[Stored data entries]

——

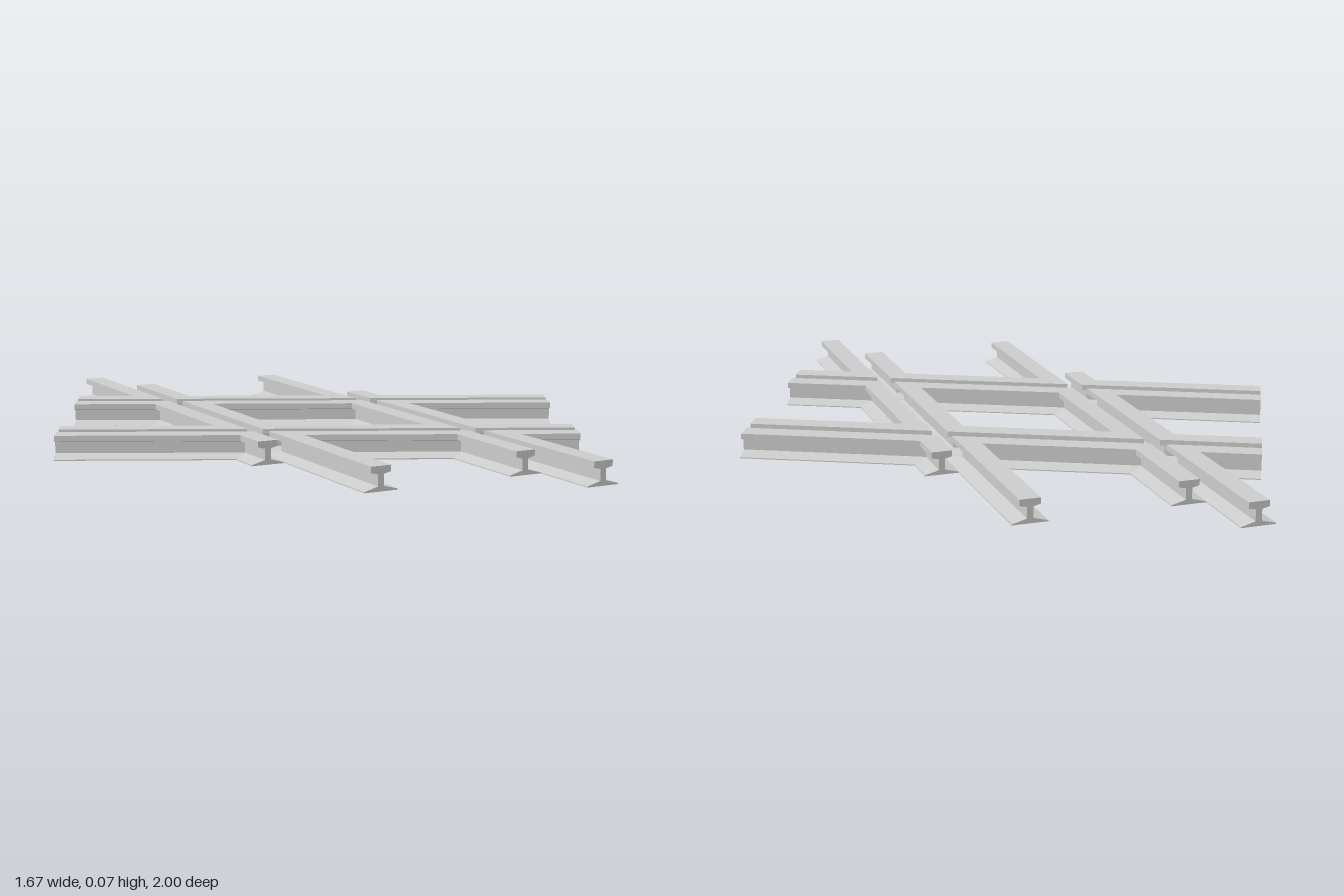
import * as THREE from 'three';

// Rail cross-section: [distance from flangeway centre line, height], counter-clockwise
const PROFILE = [
  [0, 0], [0.1, 0], [0.1, 0.003], [0.059, 0.014], [0.059, 0.046], [0.08, 0.051], [0.08, 0.068],
  [0.02, 0.068], [0.02, 0.051], [0.041, 0.046], [0.041, 0.014], [0, 0.003],
].map(([d, y]) => new THREE.Vector2(d, y));

// Sweeps the profile along a path in the x/z plane, mitring every corner
function sweepRail(path, closed) {
  const pts = path.map(([x, z]) => new THREE.Vector2(x, z));
  const n = pts.length;
  const normal = (a, b) => {
    const t = b.clone().sub(a).normalize();
    return new THREE.Vector2(-t.y, t.x);
  };
  const sections = pts.map((p, i) => {
    const hasPrev = closed || i > 0, hasNext = closed || i < n - 1;
    const n1 = hasPrev ? normal(pts[(i + n - 1) % n], p) : normal(p, pts[i + 1]);
    const n2 = hasNext ? normal(p, pts[(i + 1) % n]) : n1;
    const m = n1.clone().add(n2).divideScalar(1 + n1.dot(n2));
    return PROFILE.map((q) => [p.x + m.x * q.x, q.y, p.y + m.y * q.x]);
  });

  const pos = [];
  const tri = (a, b, c) => pos.push(...a, ...b, ...c);
  const spans = closed ? n : n - 1;
  for (let i = 0; i < spans; i++) {
    const s = sections[i], e = sections[(i + 1) % n];
    for (let k = 0; k < s.length; k++) {
      const j = (k + 1) % s.length;
      tri(s[k], e[k], s[j]);
      tri(s[j], e[k], e[j]);
    }
  }
  // Sawn rail ends
  if (!closed) {
    const first = sections[0], last = sections[n - 1];
    for (const [a, b, c] of THREE.ShapeUtils.triangulateShape(PROFILE, [])) {
      tri(first[a], first[b], first[c]);
      tri(last[a], last[c], last[b]);
    }
  }
  const geo = new THREE.BufferGeometry();
  geo.setAttribute('position', new THREE.Float32BufferAttribute(pos, 3));
  geo.computeVertexNormals();
  return geo;
}

export function createModel() {
  const group = new THREE.Group();
  group.name = 'railCrossing';
  const material = new THREE.MeshStandardMaterial({ color: 0xcccccc, flatShading: true });

  const add = (name, path, closed = false) => {
    const mesh = new THREE.Mesh(sweepRail(path, closed), material);
    mesh.name = name;
    group.add(mesh);
  };
  const opposite = (path) => path.map(([x, z]) => [-x, -z]);

  // Flangeway crossings and the ends of the slanted tracks
  const X = 0.275;
  const backRight = [-X, -0.445], backLeft = [X, -0.17];
  const frontLeft = [X, 0.445], frontRight = [-X, 0.17];
  const slantEndA = [-0.544, -0.58], slantEndB = [-0.788, -0.088], slantEndC = [0.788, 0.088];

  // Closed rail around the middle opening
  add('centreRail', [backRight, backLeft, frontLeft, frontRight], true);

  // Bent rails come in pairs, turned half a circle about the centre
  const pairs = [
    ['backRail', 'frontRail', [[X, -0.788], backLeft, backRight, [-X, -0.788]]],
    ['rightRail', 'leftRail', [slantEndA, backRight, frontRight, slantEndB]],
    ['backRightCornerRail', 'frontLeftCornerRail', [[-X, -1], backRight, slantEndA]],
    ['backLeftCornerRail', 'frontRightCornerRail', [slantEndC, backLeft, [X, -0.333]]],
  ];
  for (const [name, otherName, path] of pairs) {
    add(name, path);
    add(otherName, opposite(path));
  }
  return group;
}
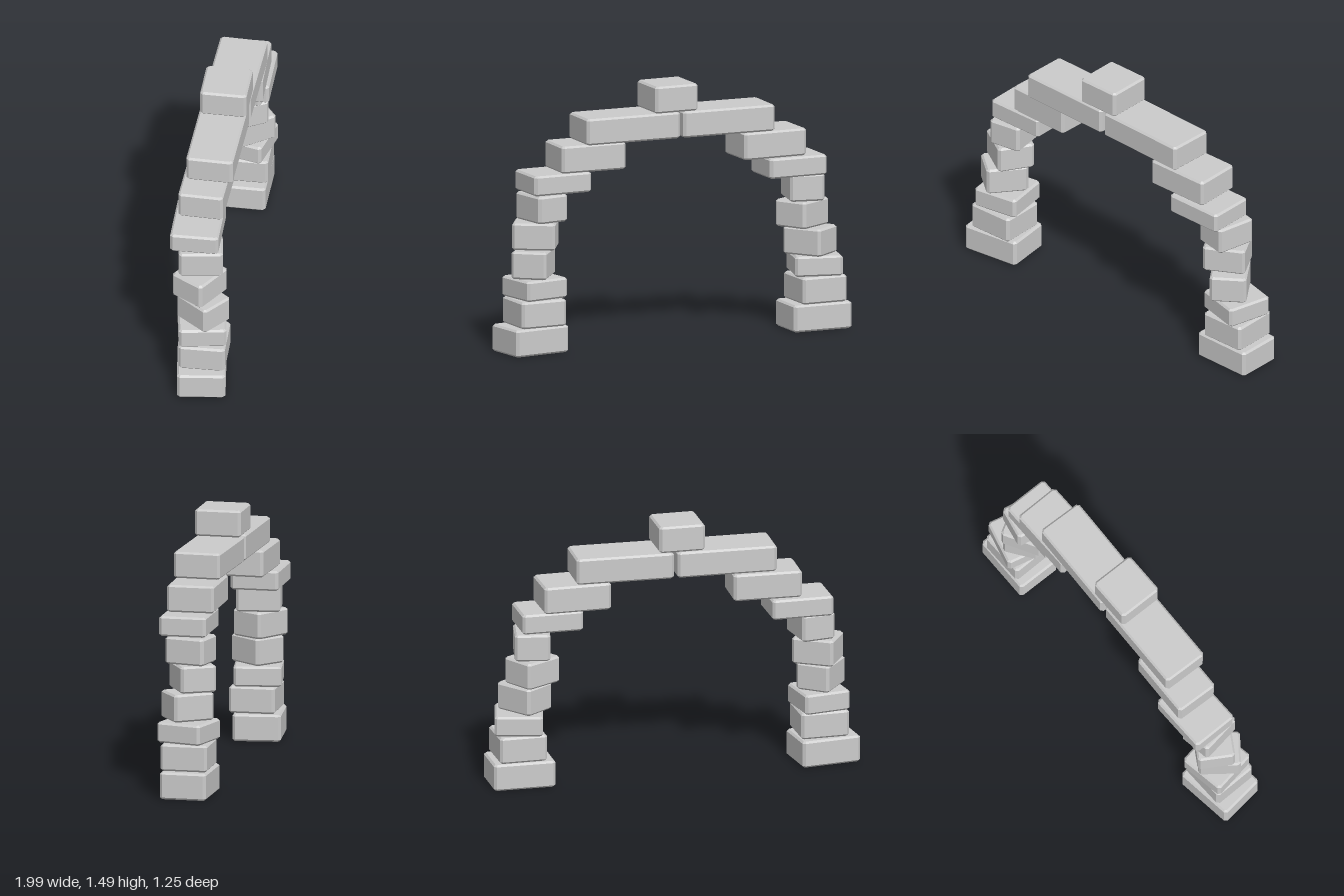
import * as THREE from 'three';

const material = new THREE.MeshStandardMaterial({ color: 0xcccccc, flatShading: true });

// Stone block with chamfered edges, standing on y = 0
function blockGeometry(length, width, height, c = 0.011) {
  const a = length / 2 + 0.003, b = width / 2 + 0.003, k = c * 1.4;
  const outline = [
    [a - k, -b], [a, -b + k], [a, b - k], [a - k, b],
    [-a + k, b], [-a, b - k], [-a, -b + k], [-a + k, -b],
  ].map(([x, y]) => new THREE.Vector2(x, y));
  const g = new THREE.ExtrudeGeometry(new THREE.Shape(outline), {
    depth: height - 2 * c, bevelEnabled: true, bevelSegments: 1,
    bevelThickness: c, bevelSize: c, bevelOffset: -c,
  });
  return g.translate(0, 0, c).rotateX(-Math.PI / 2);
}

// Bottom and top of each course
const courses = [
  [0, 0.155], [0.158, 0.311], [0.314, 0.43], [0.433, 0.591], [0.594, 0.748],
  [0.75, 0.905], [0.907, 1.022], [1.025, 1.181], [1.183, 1.334],
];

// Each stone, from the ground up: x, z, length, width, turn
const rightStones = [
  [-0.778, 0.422, 0.346, 0.27, 0.62],
  [-0.755, 0.424, 0.276, 0.26, 0.515],
  [-0.755, 0.408, 0.27, 0.267, 0.66],
  [-0.762, 0.421, 0.236, 0.198, 1.4],
  [-0.752, 0.39, 0.21, 0.24, 1.52],
  [-0.717, 0.37, 0.193, 0.245, 0.65],
  [-0.655, 0.305, 0.352, 0.27, 0.505],
  [-0.476, 0.23, 0.39, 0.251, 0.464],
  [-0.257, 0.148, 0.572, 0.262, 0.47],
];
const leftStones = [
  [0.785, -0.422, 0.354, 0.263, 0.487],
  [0.794, -0.422, 0.272, 0.264, 0.505],
  [0.791, -0.42, 0.27, 0.266, 0.25],
  [0.765, -0.39, 0.204, 0.239, 1.12],
  [0.72, -0.39, 0.24, 0.206, 1.01],
  [0.725, -0.38, 0.196, 0.231, 0.295],
  [0.652, -0.301, 0.35, 0.265, 0.493],
  [0.521, -0.25, 0.385, 0.267, 0.505],
  [0.271, -0.118, 0.56, 0.265, 0.462],
];

function stone(name, [x, z, length, width, turn], [bottom, top]) {
  const mesh = new THREE.Mesh(blockGeometry(length, width, top - bottom), material);
  mesh.name = name;
  mesh.position.set(x, bottom, z);
  mesh.rotation.y = turn;
  return mesh;
}

// One half of the arch: a pillar, corbels and a lintel
function halfArch(side, stones) {
  const half = new THREE.Group();
  half.name = `${side}Half`;
  stones.forEach((s, i) => {
    const part = i < 6 ? `PillarStone${i + 1}` : i < 8 ? `Corbel${i - 5}` : 'Lintel';
    half.add(stone(side + part, s, courses[i]));
  });
  return half;
}

export function createModel() {
  const arch = new THREE.Group();
  arch.name = 'stoneArch';
  arch.add(halfArch('right', rightStones), halfArch('left', leftStones));
  // Capstone over the joint between the lintels
  arch.add(stone('capstone', [-0.02, 0.034, 0.26, 0.26, 0.49], [1.336, 1.49]));
  return arch;
}
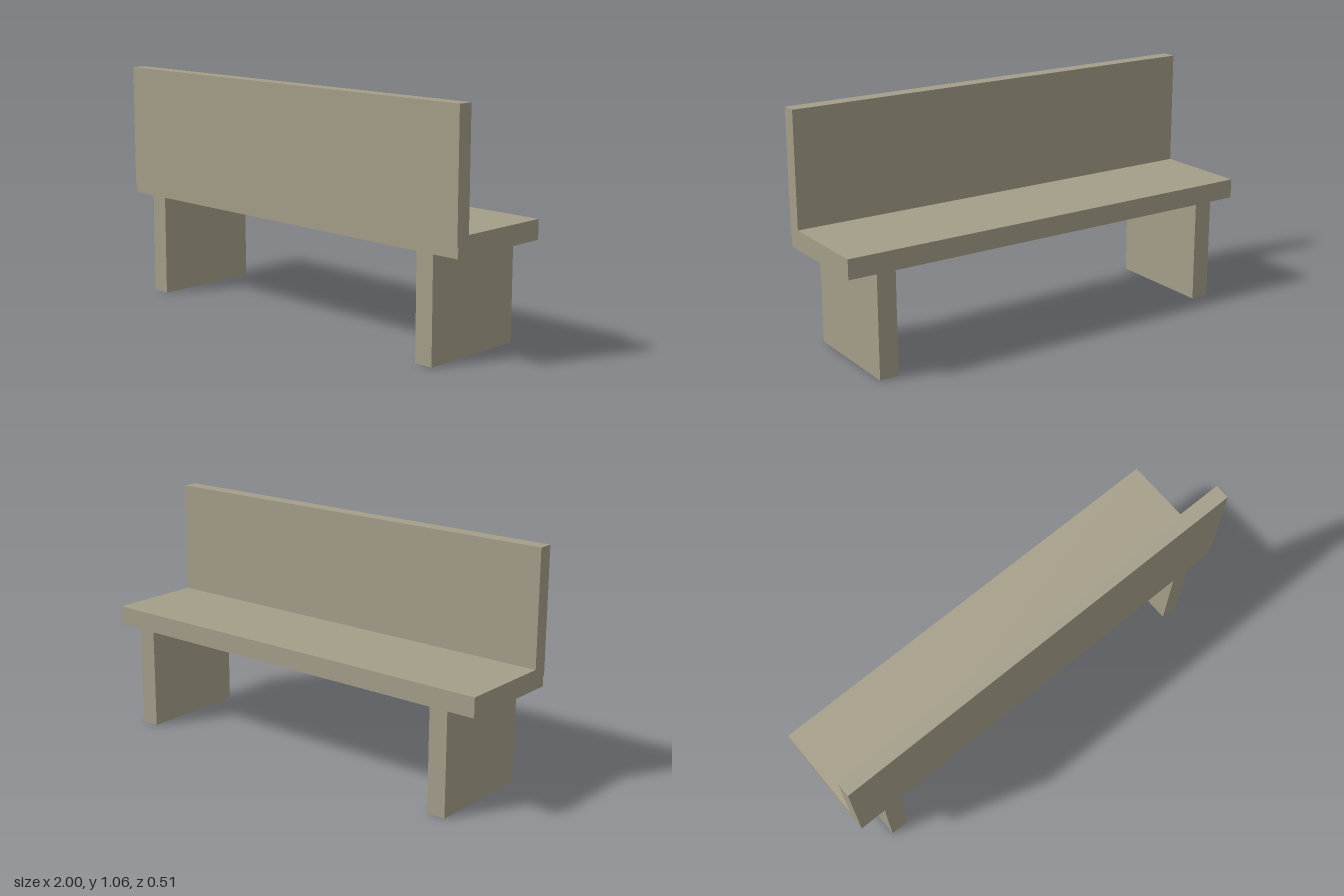
import * as THREE from 'three';

export function createModel() {
  const bench = new THREE.Group();
  bench.name = 'bench';
  const stone = new THREE.MeshStandardMaterial({ color: 0xa49e89 });
  stone.name = 'stone';

  // Box given by its lower and upper corners
  const slab = (name, [x0, y0, z0], [x1, y1, z1]) => {
    const mesh = new THREE.Mesh(new THREE.BoxGeometry(x1 - x0, y1 - y0, z1 - z0), stone);
    mesh.position.set((x0 + x1) / 2, (y0 + y1) / 2, (z0 + z1) / 2);
    mesh.name = name;
    bench.add(mesh);
    return mesh;
  };

  slab('seat', [-1, 0.458, -0.254], [1, 0.545, 0.248]);

  // Backrest overlaps the seat edge and stands slightly proud of it
  slab('backrest', [-1, 0.502, 0.186], [1, 1.057, 0.254]);

  // Solid slab legs, mirrored
  for (const [name, side] of [['leftLeg', 1], ['rightLeg', -1]]) {
    slab(name, [-0.043, 0, -0.254], [0.043, 0.458, 0.248]).position.x = side * 0.831;
  }

  return bench;
}
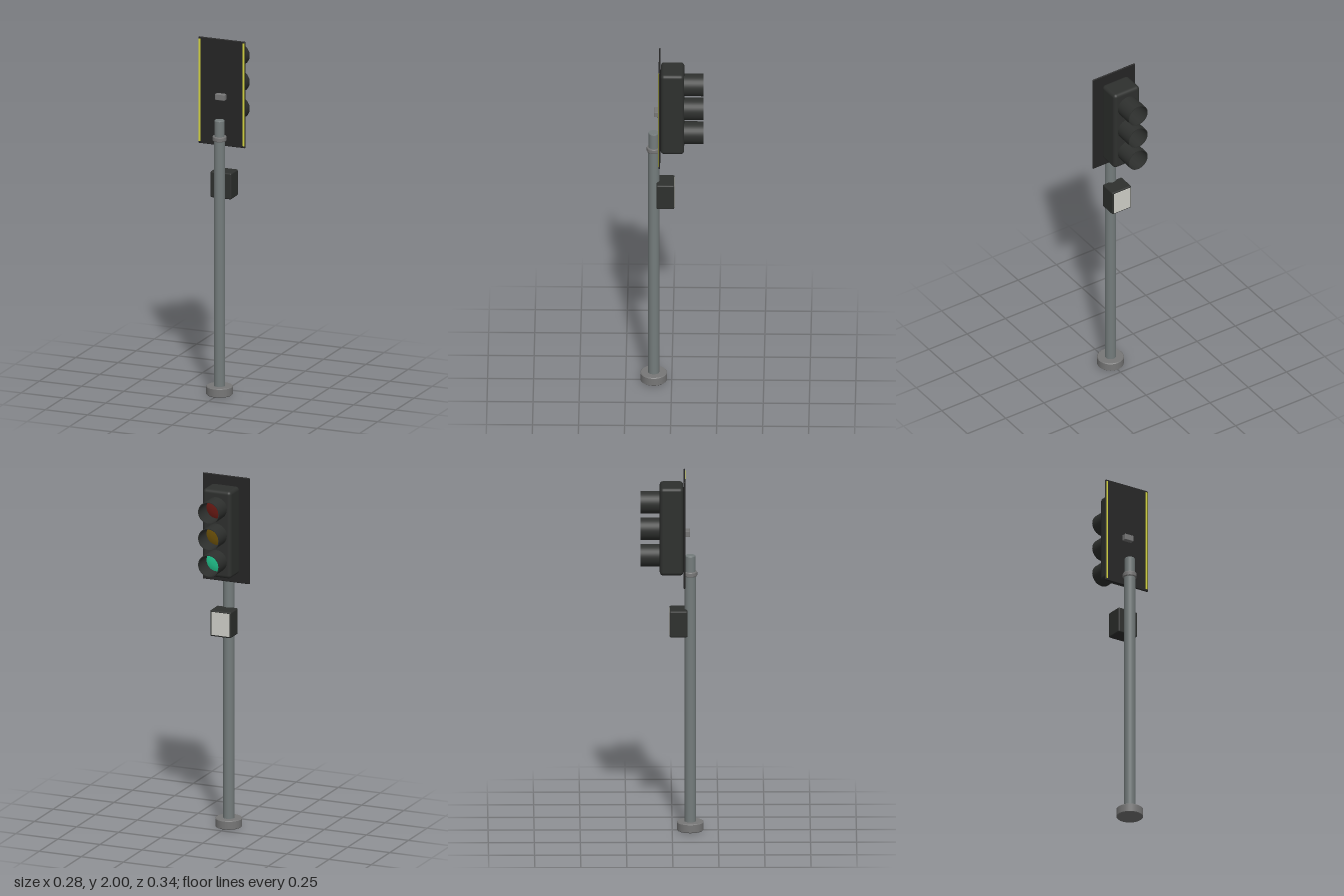
import * as THREE from 'three';
import { RoundedBoxGeometry } from 'three/addons/geometries/RoundedBoxGeometry.js';

const POLE_Z = 0.098;

const mat = (color, side = THREE.FrontSide) =>
  new THREE.MeshStandardMaterial({ color, side });

export function createModel() {
  const model = new THREE.Group();
  model.name = 'trafficSignal';

  const steel = mat(0x747c7c);
  const castGrey = mat(0x777777);
  const black = mat(0x2e302e);
  const plateBlack = mat(0x252525);
  const visorBlack = mat(0x2e302e, THREE.DoubleSide);
  const yellow = mat(0xd8d840);

  const add = (name, geometry, material, x, y, z, parent = model) => {
    const mesh = new THREE.Mesh(geometry, material);
    mesh.name = name;
    mesh.position.set(x, y, z);
    parent.add(mesh);
    return mesh;
  };

  // Turned part around the pole axis, with creased edges at repeated points
  const turned = (name, points, material) => {
    const profile = [];
    for (let i = 0; i < points.length - 1; i++) {
      const g = new THREE.LatheGeometry(
        [points[i], points[i + 1]].map(([r, y]) => new THREE.Vector2(r, y)), 40);
      profile.push(g);
    }
    const group = new THREE.Group();
    group.name = name;
    group.position.z = POLE_Z;
    profile.forEach((g) => add(name + 'Surface', g, material, 0, 0, 0, group));
    model.add(group);
  };

  // Foot, pole, collar and top spigot
  turned('baseFlange', [[0, 0], [0.069, 0], [0.073, 0.004], [0.073, 0.046], [0.069, 0.05], [0, 0.05]], castGrey);
  turned('pole', [[0.031, 0.04], [0.031, 1.445]], steel);
  turned('collar', [[0.03, 1.434], [0.036, 1.434], [0.038, 1.438], [0.038, 1.456], [0.036, 1.46], [0.026, 1.46]], castGrey);
  turned('poleTop', [[0.028, 1.45], [0.028, 1.546], [0.026, 1.55], [0, 1.55]], steel);

  // Backing plate with reflective edge strips
  add('backPlate', new RoundedBoxGeometry(0.278, 0.602, 0.009, 3, 0.004), plateBlack, 0, 1.699, 0.066);
  for (const s of [-1, 1]) {
    add('edgeStrip', new THREE.BoxGeometry(0.011, 0.58, 0.002), yellow, s * 0.129, 1.7, 0.071);
  }
  add('mountBracket', new RoundedBoxGeometry(0.056, 0.034, 0.034, 2, 0.003), castGrey, 0, 1.677, 0.079);

  // Signal housing
  add('housing', new RoundedBoxGeometry(0.168, 0.495, 0.128, 5, 0.02), black, 0, 1.7025, -0.004);

  // Three lamps, each a tunnel visor with a shallow domed lens
  const visorProfile = [[0.058, 0], [0.062, 0], [0.062, 0.112], [0.058, 0.112], [0.058, 0]]
    .map(([r, y]) => new THREE.Vector2(r, y));
  const lensProfile = [[0.058, 0], [0.045, 0.005], [0.025, 0.009], [0, 0.01]]
    .map(([r, y]) => new THREE.Vector2(r, y));
  [['red', 0x6a1a14, 1.85], ['amber', 0x6e5208, 1.7], ['green', 0x22c890, 1.55]].forEach(([name, color, y]) => {
    const lamp = new THREE.Group();
    lamp.name = name + 'Lamp';
    lamp.position.set(0, y, -0.061);
    lamp.rotation.x = -Math.PI / 2;
    model.add(lamp);
    for (let i = 0; i < 4; i++) {
      add('visor', new THREE.LatheGeometry(visorProfile.slice(i, i + 2), 40), visorBlack, 0, 0, 0, lamp);
    }
    add('lens', new THREE.LatheGeometry(lensProfile, 40), mat(color, THREE.DoubleSide), 0, 0.008, 0, lamp);
  });

  // Pedestrian indicator box on the pole
  add('indicatorBox', new RoundedBoxGeometry(0.124, 0.148, 0.098, 4, 0.008), black, 0, 1.176, 0.034);
  add('indicatorFace', new THREE.BoxGeometry(0.106, 0.13, 0.003), mat(0xcfcfc8), 0, 1.176, -0.0155);

  return model;
}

——

▸ Requirement
Return word for word the lines above from the line with "const n2 = hasNext" to the line with "const tri = (a, b, c)", including both and leaving out all others.

▸ Completed exercise
    const n2 = hasNext ? normal(p, pts[(i + 1) % n]) : n1;
    const m = n1.clone().add(n2).divideScalar(1 + n1.dot(n2));
    return PROFILE.map((q) => [p.x + m.x * q.x, q.y, p.y + m.y * q.x]);
  });

  const pos = [];
  const tri = (a, b, c) => pos.push(...a, ...b, ...c);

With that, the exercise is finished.